**PROBLEM TO WORK ON:** Each entry below is to be extracted exactly.

**DATASET EXTRACT:**
<<<<
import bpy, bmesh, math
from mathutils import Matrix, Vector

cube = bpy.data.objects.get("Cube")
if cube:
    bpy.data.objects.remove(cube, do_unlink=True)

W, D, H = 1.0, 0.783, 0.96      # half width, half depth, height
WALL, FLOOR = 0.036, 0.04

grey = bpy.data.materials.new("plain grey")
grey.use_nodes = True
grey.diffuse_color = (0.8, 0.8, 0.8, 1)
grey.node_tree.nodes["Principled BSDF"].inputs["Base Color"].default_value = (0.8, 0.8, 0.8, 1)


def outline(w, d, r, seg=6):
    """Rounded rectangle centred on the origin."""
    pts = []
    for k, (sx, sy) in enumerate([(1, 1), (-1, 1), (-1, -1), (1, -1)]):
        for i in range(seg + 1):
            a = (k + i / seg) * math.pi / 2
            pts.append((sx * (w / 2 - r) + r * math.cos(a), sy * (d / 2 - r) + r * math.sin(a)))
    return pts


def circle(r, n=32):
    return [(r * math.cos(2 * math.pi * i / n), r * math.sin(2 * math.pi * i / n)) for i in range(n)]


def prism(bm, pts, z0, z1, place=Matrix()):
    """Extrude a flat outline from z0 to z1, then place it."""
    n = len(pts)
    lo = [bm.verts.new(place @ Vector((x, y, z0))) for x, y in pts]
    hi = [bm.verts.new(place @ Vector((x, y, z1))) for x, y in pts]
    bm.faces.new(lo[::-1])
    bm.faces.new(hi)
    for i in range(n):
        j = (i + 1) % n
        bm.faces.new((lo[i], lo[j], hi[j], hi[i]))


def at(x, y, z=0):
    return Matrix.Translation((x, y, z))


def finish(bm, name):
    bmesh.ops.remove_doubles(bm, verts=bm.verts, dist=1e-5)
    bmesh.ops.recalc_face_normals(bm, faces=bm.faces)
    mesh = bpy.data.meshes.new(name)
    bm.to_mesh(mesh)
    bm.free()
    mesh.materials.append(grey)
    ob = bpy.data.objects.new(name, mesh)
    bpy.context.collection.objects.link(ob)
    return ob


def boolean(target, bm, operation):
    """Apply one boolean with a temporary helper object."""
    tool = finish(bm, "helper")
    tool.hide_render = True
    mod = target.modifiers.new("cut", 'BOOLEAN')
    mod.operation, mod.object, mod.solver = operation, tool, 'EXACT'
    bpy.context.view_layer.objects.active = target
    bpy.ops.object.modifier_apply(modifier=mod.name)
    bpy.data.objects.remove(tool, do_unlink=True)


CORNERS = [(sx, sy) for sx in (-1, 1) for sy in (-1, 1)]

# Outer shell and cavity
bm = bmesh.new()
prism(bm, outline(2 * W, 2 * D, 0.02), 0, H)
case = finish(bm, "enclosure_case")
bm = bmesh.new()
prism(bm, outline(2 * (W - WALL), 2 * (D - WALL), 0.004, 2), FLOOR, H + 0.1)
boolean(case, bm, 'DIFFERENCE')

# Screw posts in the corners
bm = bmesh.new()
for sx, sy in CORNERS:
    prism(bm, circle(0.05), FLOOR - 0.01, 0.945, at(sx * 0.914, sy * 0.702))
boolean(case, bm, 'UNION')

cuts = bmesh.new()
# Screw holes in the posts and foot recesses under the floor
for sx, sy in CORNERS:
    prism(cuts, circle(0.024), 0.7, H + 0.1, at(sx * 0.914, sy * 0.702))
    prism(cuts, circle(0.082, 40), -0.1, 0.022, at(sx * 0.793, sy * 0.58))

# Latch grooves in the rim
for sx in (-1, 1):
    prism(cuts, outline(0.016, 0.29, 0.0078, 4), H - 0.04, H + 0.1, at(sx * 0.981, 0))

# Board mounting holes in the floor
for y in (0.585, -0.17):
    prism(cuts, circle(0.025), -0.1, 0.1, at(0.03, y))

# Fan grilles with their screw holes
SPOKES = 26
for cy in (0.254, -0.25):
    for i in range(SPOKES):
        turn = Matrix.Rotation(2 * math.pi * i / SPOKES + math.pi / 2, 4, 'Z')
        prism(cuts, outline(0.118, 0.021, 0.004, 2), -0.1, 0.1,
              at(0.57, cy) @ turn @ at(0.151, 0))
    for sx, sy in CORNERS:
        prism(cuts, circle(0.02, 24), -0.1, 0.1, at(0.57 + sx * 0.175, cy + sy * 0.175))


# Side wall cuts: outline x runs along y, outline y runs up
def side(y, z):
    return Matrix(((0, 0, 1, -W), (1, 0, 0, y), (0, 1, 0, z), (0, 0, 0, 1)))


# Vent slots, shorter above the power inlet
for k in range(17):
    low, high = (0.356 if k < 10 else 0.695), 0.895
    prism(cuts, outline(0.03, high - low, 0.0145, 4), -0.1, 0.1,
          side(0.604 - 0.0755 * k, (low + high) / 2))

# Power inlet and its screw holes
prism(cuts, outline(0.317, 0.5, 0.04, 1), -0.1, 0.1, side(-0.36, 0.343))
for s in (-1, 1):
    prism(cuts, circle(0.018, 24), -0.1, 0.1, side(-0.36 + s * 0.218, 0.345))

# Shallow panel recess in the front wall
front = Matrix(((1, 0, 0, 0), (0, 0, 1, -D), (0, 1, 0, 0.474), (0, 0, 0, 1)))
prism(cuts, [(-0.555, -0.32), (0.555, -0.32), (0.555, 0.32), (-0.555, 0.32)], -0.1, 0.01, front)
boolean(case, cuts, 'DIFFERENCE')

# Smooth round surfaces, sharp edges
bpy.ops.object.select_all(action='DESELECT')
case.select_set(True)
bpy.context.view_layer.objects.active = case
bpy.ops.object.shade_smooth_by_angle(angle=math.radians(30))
>>>>
**REPLY:**
import bpy, bmesh, math
from mathutils import Matrix, Vector

cube = bpy.data.objects.get("Cube")
if cube:
    bpy.data.objects.remove(cube, do_unlink=True)

W, D, H = 1.0, 0.783, 0.96      # half width, half depth, height
WALL, FLOOR = 0.036, 0.04

grey = bpy.data.materials.new("plain grey")
grey.use_nodes = True
grey.diffuse_color = (0.8, 0.8, 0.8, 1)
grey.node_tree.nodes["Principled BSDF"].inputs["Base Color"].default_value = (0.8, 0.8, 0.8, 1)


def outline(w, d, r, seg=6):
    """Rounded rectangle centred on the origin."""
    pts = []
    for k, (sx, sy) in enumerate([(1, 1), (-1, 1), (-1, -1), (1, -1)]):
        for i in range(seg + 1):
            a = (k + i / seg) * math.pi / 2
            pts.append((sx * (w / 2 - r) + r * math.cos(a), sy * (d / 2 - r) + r * math.sin(a)))
    return pts


def circle(r, n=32):
    return [(r * math.cos(2 * math.pi * i / n), r * math.sin(2 * math.pi * i / n)) for i in range(n)]


def prism(bm, pts, z0, z1, place=Matrix()):
    """Extrude a flat outline from z0 to z1, then place it."""
    n = len(pts)
    lo = [bm.verts.new(place @ Vector((x, y, z0))) for x, y in pts]
    hi = [bm.verts.new(place @ Vector((x, y, z1))) for x, y in pts]
    bm.faces.new(lo[::-1])
    bm.faces.new(hi)
    for i in range(n):
        j = (i + 1) % n
        bm.faces.new((lo[i], lo[j], hi[j], hi[i]))


def at(x, y, z=0):
    return Matrix.Translation((x, y, z))


def finish(bm, name):
    bmesh.ops.remove_doubles(bm, verts=bm.verts, dist=1e-5)
    bmesh.ops.recalc_face_normals(bm, faces=bm.faces)
    mesh = bpy.data.meshes.new(name)
    bm.to_mesh(mesh)
    bm.free()
    mesh.materials.append(grey)
    ob = bpy.data.objects.new(name, mesh)
    bpy.context.collection.objects.link(ob)
    return ob


def boolean(target, bm, operation):
    """Apply one boolean with a temporary helper object."""
    tool = finish(bm, "helper")
    tool.hide_render = True
    mod = target.modifiers.new("cut", 'BOOLEAN')
    mod.operation, mod.object, mod.solver = operation, tool, 'EXACT'
    bpy.context.view_layer.objects.active = target
    bpy.ops.object.modifier_apply(modifier=mod.name)
    bpy.data.objects.remove(tool, do_unlink=True)


CORNERS = [(sx, sy) for sx in (-1, 1) for sy in (-1, 1)]

# Outer shell and cavity
bm = bmesh.new()
prism(bm, outline(2 * W, 2 * D, 0.02), 0, H)
case = finish(bm, "enclosure_case")
bm = bmesh.new()
prism(bm, outline(2 * (W - WALL), 2 * (D - WALL), 0.004, 2), FLOOR, H + 0.1)
boolean(case, bm, 'DIFFERENCE')

# Screw posts in the corners
bm = bmesh.new()
for sx, sy in CORNERS:
    prism(bm, circle(0.05), FLOOR - 0.01, 0.945, at(sx * 0.914, sy * 0.702))
boolean(case, bm, 'UNION')

cuts = bmesh.new()
# Screw holes in the posts and foot recesses under the floor
for sx, sy in CORNERS:
    prism(cuts, circle(0.024), 0.7, H + 0.1, at(sx * 0.914, sy * 0.702))
    prism(cuts, circle(0.082, 40), -0.1, 0.022, at(sx * 0.793, sy * 0.58))

# Latch grooves in the rim
for sx in (-1, 1):
    prism(cuts, outline(0.016, 0.29, 0.0078, 4), H - 0.04, H + 0.1, at(sx * 0.981, 0))

# Board mounting holes in the floor
for y in (0.585, -0.17):
    prism(cuts, circle(0.025), -0.1, 0.1, at(0.03, y))

# Fan grilles with their screw holes
SPOKES = 26
for cy in (0.254, -0.25):
    for i in range(SPOKES):
        turn = Matrix.Rotation(2 * math.pi * i / SPOKES + math.pi / 2, 4, 'Z')
        prism(cuts, outline(0.118, 0.021, 0.004, 2), -0.1, 0.1,
              at(0.57, cy) @ turn @ at(0.151, 0))
    for sx, sy in CORNERS:
        prism(cuts, circle(0.02, 24), -0.1, 0.1, at(0.57 + sx * 0.175, cy + sy * 0.175))


# Side wall cuts: outline x runs along y, outline y runs up
def side(y, z):
    return Matrix(((0, 0, 1, -W), (1, 0, 0, y), (0, 1, 0, z), (0, 0, 0, 1)))


# Vent slots, shorter above the power inlet
for k in range(17):
    low, high = (0.356 if k < 10 else 0.695), 0.895
    prism(cuts, outline(0.03, high - low, 0.0145, 4), -0.1, 0.1,
          side(0.604 - 0.0755 * k, (low + high) / 2))

# Power inlet and its screw holes
prism(cuts, outline(0.317, 0.5, 0.04, 1), -0.1, 0.1, side(-0.36, 0.343))
for s in (-1, 1):
    prism(cuts, circle(0.018, 24), -0.1, 0.1, side(-0.36 + s * 0.218, 0.345))

# Shallow panel recess in the front wall
front = Matrix(((1, 0, 0, 0), (0, 0, 1, -D), (0, 1, 0, 0.474), (0, 0, 0, 1)))
prism(cuts, [(-0.555, -0.32), (0.555, -0.32), (0.555, 0.32), (-0.555, 0.32)], -0.1, 0.01, front)
boolean(case, cuts, 'DIFFERENCE')

# Smooth round surfaces, sharp edges
bpy.ops.object.select_all(action='DESELECT')
case.select_set(True)
bpy.context.view_layer.objects.active = case
bpy.ops.object.shade_smooth_by_angle(angle=math.radians(30))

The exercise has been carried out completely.